DeWitt: A shared computing model is inevitable ... just as shared storage and networking in general evolved ... this is just a matter of time before this becomes a standard approach. We are in the first couple of years of this transition.

DeWitt: Ha Ha ... I think a little of both. Weve got a good working relationship with most, as we are in some of the most sophisticated IT shops that exist. So, inevitably weve seen our gear mounted by just about everything under the sun ... no pun.

Vizard: Can you describe some of the customer deployments?

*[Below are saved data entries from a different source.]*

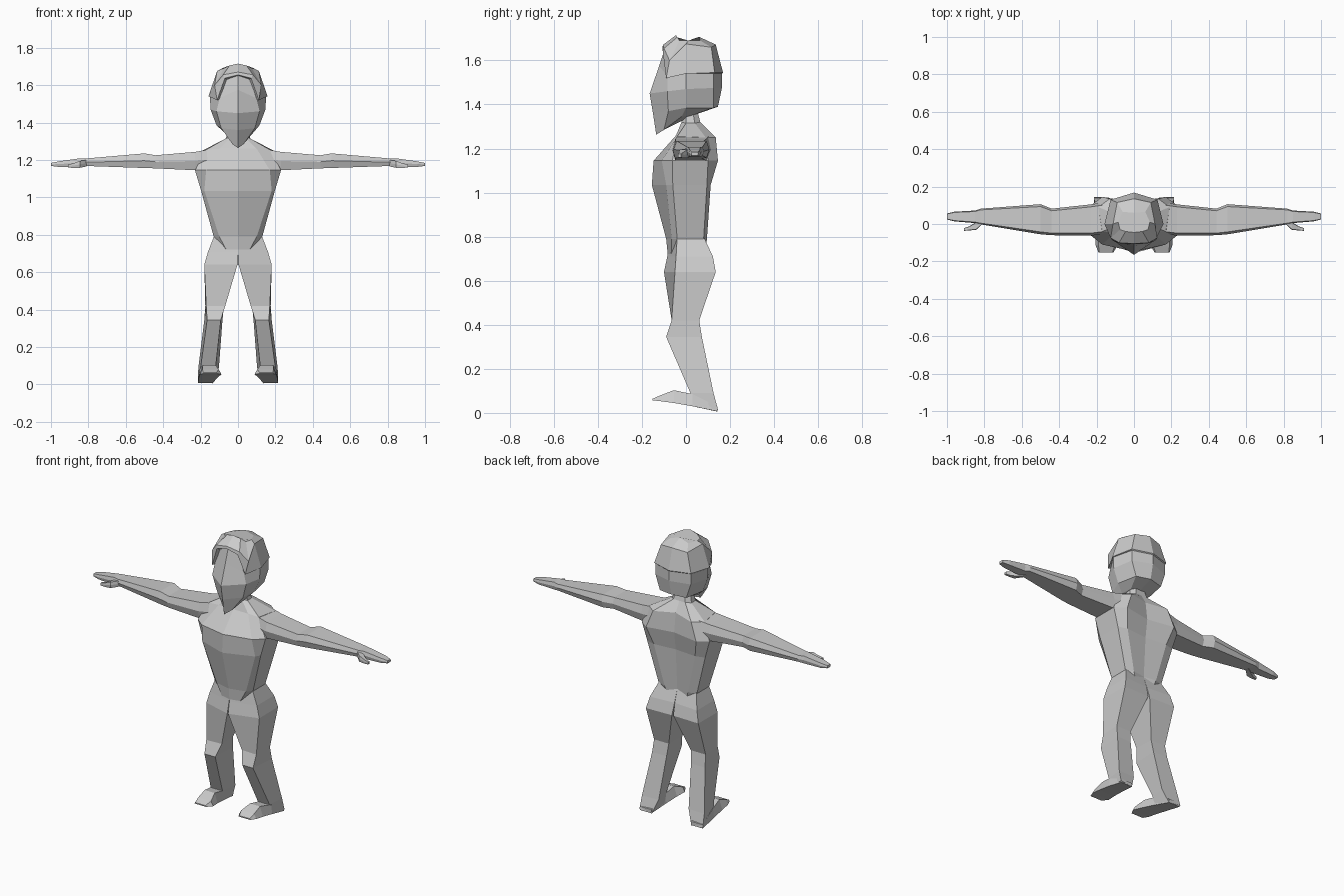
import bpy, bmesh

clay = bpy.data.materials.new("clay_grey")
clay.diffuse_color = (0.6, 0.6, 0.6, 1)


def loft(name, rings, caps=(True, True), mirror=False):
    """Skin a list of equal-length point rings into a flat-shaded mesh."""
    bm = bmesh.new()
    rows = [[bm.verts.new(p) for p in r] for r in rings]
    n = len(rows[0])
    for a, b in zip(rows, rows[1:]):
        for i in range(n):
            j = (i + 1) % n
            bm.faces.new((a[i], a[j], b[j], b[i]))
    for row, cap in ((rows[0], caps[0]), (rows[-1], caps[1])):
        if cap:
            bm.faces.new(row)
    bmesh.ops.recalc_face_normals(bm, faces=bm.faces)
    mesh = bpy.data.meshes.new(name)
    bm.to_mesh(mesh)
    bm.free()
    mesh.materials.append(clay)
    ob = bpy.data.objects.new(name, mesh)
    bpy.context.collection.objects.link(ob)
    if mirror:
        ob.modifiers.new("mirror", 'MIRROR').use_mirror_merge = False
    return ob


def whole(half):
    """Complete a half ring (front centre to back centre) across x = 0."""
    return half + [(-x, y, z) for x, y, z in reversed(half) if x > 0]


def level(z, *pts):
    return [(x, y, z) for x, y in pts]


# Torso: front centre, chest, side front, side back, shoulder blade, spine
torso = [
    level(0.64, (0, -0.075), (0.02, -0.07), (0.05, -0.03), (0.05, 0.06), (0.03, 0.08), (0, 0.07)),
    level(0.79, (0, -0.09), (0.10, -0.065), (0.13, -0.04), (0.13, 0.08), (0.08, 0.095), (0, 0.085)),
    level(1.035, (0, -0.155), (0.18, -0.09), (0.197, -0.06), (0.197, 0.095), (0.14, 0.112), (0, 0.10)),
    level(1.145, (0, -0.147), (0.17, -0.11), (0.23, -0.062), (0.23, 0.10), (0.17, 0.145), (0, 0.115)),
    [(0, -0.045, 1.26), (0.10, -0.045, 1.26), (0.17, -0.04, 1.255),
     (0.19, 0.09, 1.25), (0.13, 0.135, 1.25), (0, 0.10, 1.26)],
    [(0, -0.02, 1.32), (0.04, -0.02, 1.32), (0.065, 0, 1.315),
     (0.065, 0.04, 1.315), (0.04, 0.065, 1.32), (0, 0.065, 1.32)],
    level(1.375, (0, -0.02), (0.03, -0.02), (0.05, 0), (0.05, 0.03), (0.03, 0.05), (0, 0.05)),
]
loft("torso", [whole(r) for r in torso])

# Head: face ridge, cheek, temple, rear side, rear centre
head = [
    [(0, -0.135, 1.263), (0.03, -0.10, 1.285), (0.07, -0.02, 1.345), (0.055, 0.04, 1.355), (0, 0.045, 1.355)],
    [(0, -0.15, 1.36), (0.09, -0.08, 1.37), (0.115, 0, 1.385), (0.09, 0.125, 1.385), (0, 0.145, 1.39)],
    [(0, -0.165, 1.45), (0.115, -0.085, 1.46), (0.147, 0, 1.47), (0.12, 0.125, 1.475), (0, 0.164, 1.48)],
    [(0, -0.122, 1.575), (0.098, -0.085, 1.53), (0.15, 0, 1.545), (0.12, 0.125, 1.55), (0, 0.163, 1.55)],
    [(0, -0.095, 1.655), (0.065, -0.085, 1.635), (0.10, 0, 1.65), (0.08, 0.09, 1.64), (0, 0.11, 1.64)],
]
loft("head", [whole(r) for r in head])

# Hair cap: fringe framing the forehead, then crown
hair = [
    [(0, -0.09, 1.65), (0.06, -0.085, 1.63), (0.093, -0.075, 1.525),
     (0.15, 0, 1.54), (0.12, 0.125, 1.54), (0, 0.163, 1.54)],
    [(0, -0.107, 1.655), (0.07, -0.105, 1.637), (0.112, -0.09, 1.52),
     (0.158, 0, 1.54), (0.125, 0.13, 1.545), (0, 0.168, 1.545)],
    [(0, -0.105, 1.67), (0.08, -0.10, 1.655), (0.125, -0.075, 1.60),
     (0.112, 0, 1.675), (0.09, 0.115, 1.66), (0, 0.135, 1.672)],
    [(0, -0.045, 1.715), (0.045, -0.04, 1.705), (0.075, -0.03, 1.69),
     (0.085, 0.01, 1.69), (0.06, 0.065, 1.69), (0, 0.06, 1.707)],
]
loft("hair", [whole(r) for r in hair], caps=(False, True))

# Leg: front inner, front outer, back outer, back inner
leg = [
    level(0.80, (0, -0.07), (0.125, -0.04), (0.125, 0.08), (0, 0.08)),
    level(0.71, (0.001, -0.085), (0.16, -0.045), (0.16, 0.122), (0.001, 0.11)),
    level(0.64, (0.003, -0.10), (0.18, -0.05), (0.178, 0.135), (0.005, 0.13)),
    level(0.42, (0.068, -0.06), (0.17, -0.065), (0.175, 0.06), (0.075, 0.06)),
    level(0.345, (0.092, -0.09), (0.165, -0.09), (0.18, 0.072), (0.083, 0.07)),
    level(0.09, (0.12, 0.02), (0.20, 0.02), (0.212, 0.125), (0.102, 0.12)),
    [(0.12, 0.03, 0.03), (0.20, 0.03, 0.03), (0.215, 0.145, 0.015), (0.135, 0.142, 0.006)],
]
loft("leg", leg, mirror=True)

# Foot: sections along its length as y, inner x, outer x, sole z, top z, taper
foot = [(0.142, 0.135, 0.213, 0.007, 0.03, 0), (0.03, 0.115, 0.212, 0.03, 0.085, 0.008),
        (-0.055, 0.10, 0.208, 0.045, 0.103, 0.02), (-0.115, 0.088, 0.205, 0.053, 0.08, 0.015),
        (-0.152, 0.11, 0.19, 0.057, 0.064, 0.005)]
loft("foot", [[(a, y, lo), (b, y, lo), (b - t, y, hi), (a + t, y, hi)]
              for y, a, b, lo, hi, t in foot], mirror=True)


def limb_ring(x, y0, y1, z0, z1):
    m, s = (z0 + z1) / 2, (y1 - y0) * 0.08
    return [(x, y0 + s, z0), (x, y0, m), (x, y0 + s, z1),
            (x, y1 - s, z1), (x, y1, m), (x, y1 - s, z0)]


# Arm and mitten hand: sections from shoulder to fingertips
arm = [(0.13, -0.05, 0.12, 1.15, 1.26), (0.23, -0.062, 0.105, 1.145, 1.243), (0.44, -0.06, 0.082, 1.155, 1.225),
       (0.50, -0.055, 0.106, 1.157, 1.235), (0.82, -0.002, 0.082, 1.168, 1.207),
       (0.85, 0.005, 0.072, 1.163, 1.208), (0.96, 0.014, 0.066, 1.163, 1.192),
       (1.0, 0.024, 0.056, 1.168, 1.184)]
loft("arm", [limb_ring(*a) for a in arm], mirror=True)

# Thumb
thumb = [(0.81, 0.0, 0.03, 1.165, 1.20), (0.845, -0.032, 0.01, 1.158, 1.195),
         (0.88, -0.034, -0.012, 1.157, 1.182), (0.91, -0.037, -0.022, 1.16, 1.175)]
loft("thumb", [limb_ring(*t) for t in thumb], mirror=True)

DeWitt: Sure. Ill stick mostly to the top-level. In financial services, we are in production at a number of banks running everything from core risk engines, to trading platforms, to compliance apps, to front office apps and portals. In telco, we are also doing some interesting things. BT, for example, has Azuls technology as the core computing engine for their Open Reach gateways. Those are the gateways between BTs network and the rest of the ISP/telco, etc., vendors in the UK. We also have a number of e-commerce, Web, insurance and logistics customers leveraging our gear.

Vizard: How hard is this to set up? Do I need 10 guys in lab coats?

DeWitt: One very exciting trend is that we are now seeing significant growth down market. We are not just for the big guys. Many Web 2.0-type firms are able to leverage our power to highly differentiate themselves from the incumbents. You may not be aware, but our pricing starts at under $50K, and that is for our 96-way computing platforms. No one has ever brought this power to this class of customer at these kinds of economics.

DeWitt: Hard to set up? No, its an appliance!

Vizard: How does the pricing compare to buying traditional servers?

DeWitt: Again, this is where a shared service model and the dedicated approach have vastly different economics. We deliver to our customers a compute pool. That pool (like TBs of NAS) has a capacity. Ones, or tens, or hundreds of apps can mount that pool. As it gets 40-, 50-, 60-percent full, just add more. In our experience, weve delivered significantly better ROI and significantly better TCO in the customer environments we are in. Most importantly, though, we are non-disruptive. No OS change, no binary baggage, etc. We mount transparently, quickly and eliminate major performance/scaling bottlenecks with virtually no effort.

Vizard: What do you see as the major factor holding back adoption of this model?

DeWitt: Just time ... and experience.

Vizard: No cultural issues? Seems to me there would be a fair amount of inertia there?

DeWitt: Like most disrupters, weve been focused on the validation of our technology. This is key for our customers and for us. Now, with a handful of quarters under our belt, we are well past the "who is Azul" and "does it work" stages. We are running some world-class apps in some world-class environments. We said from the get-go that was a key focus out of the gate. I would agree that culture would be a barrier if we forced customers to change. We dont.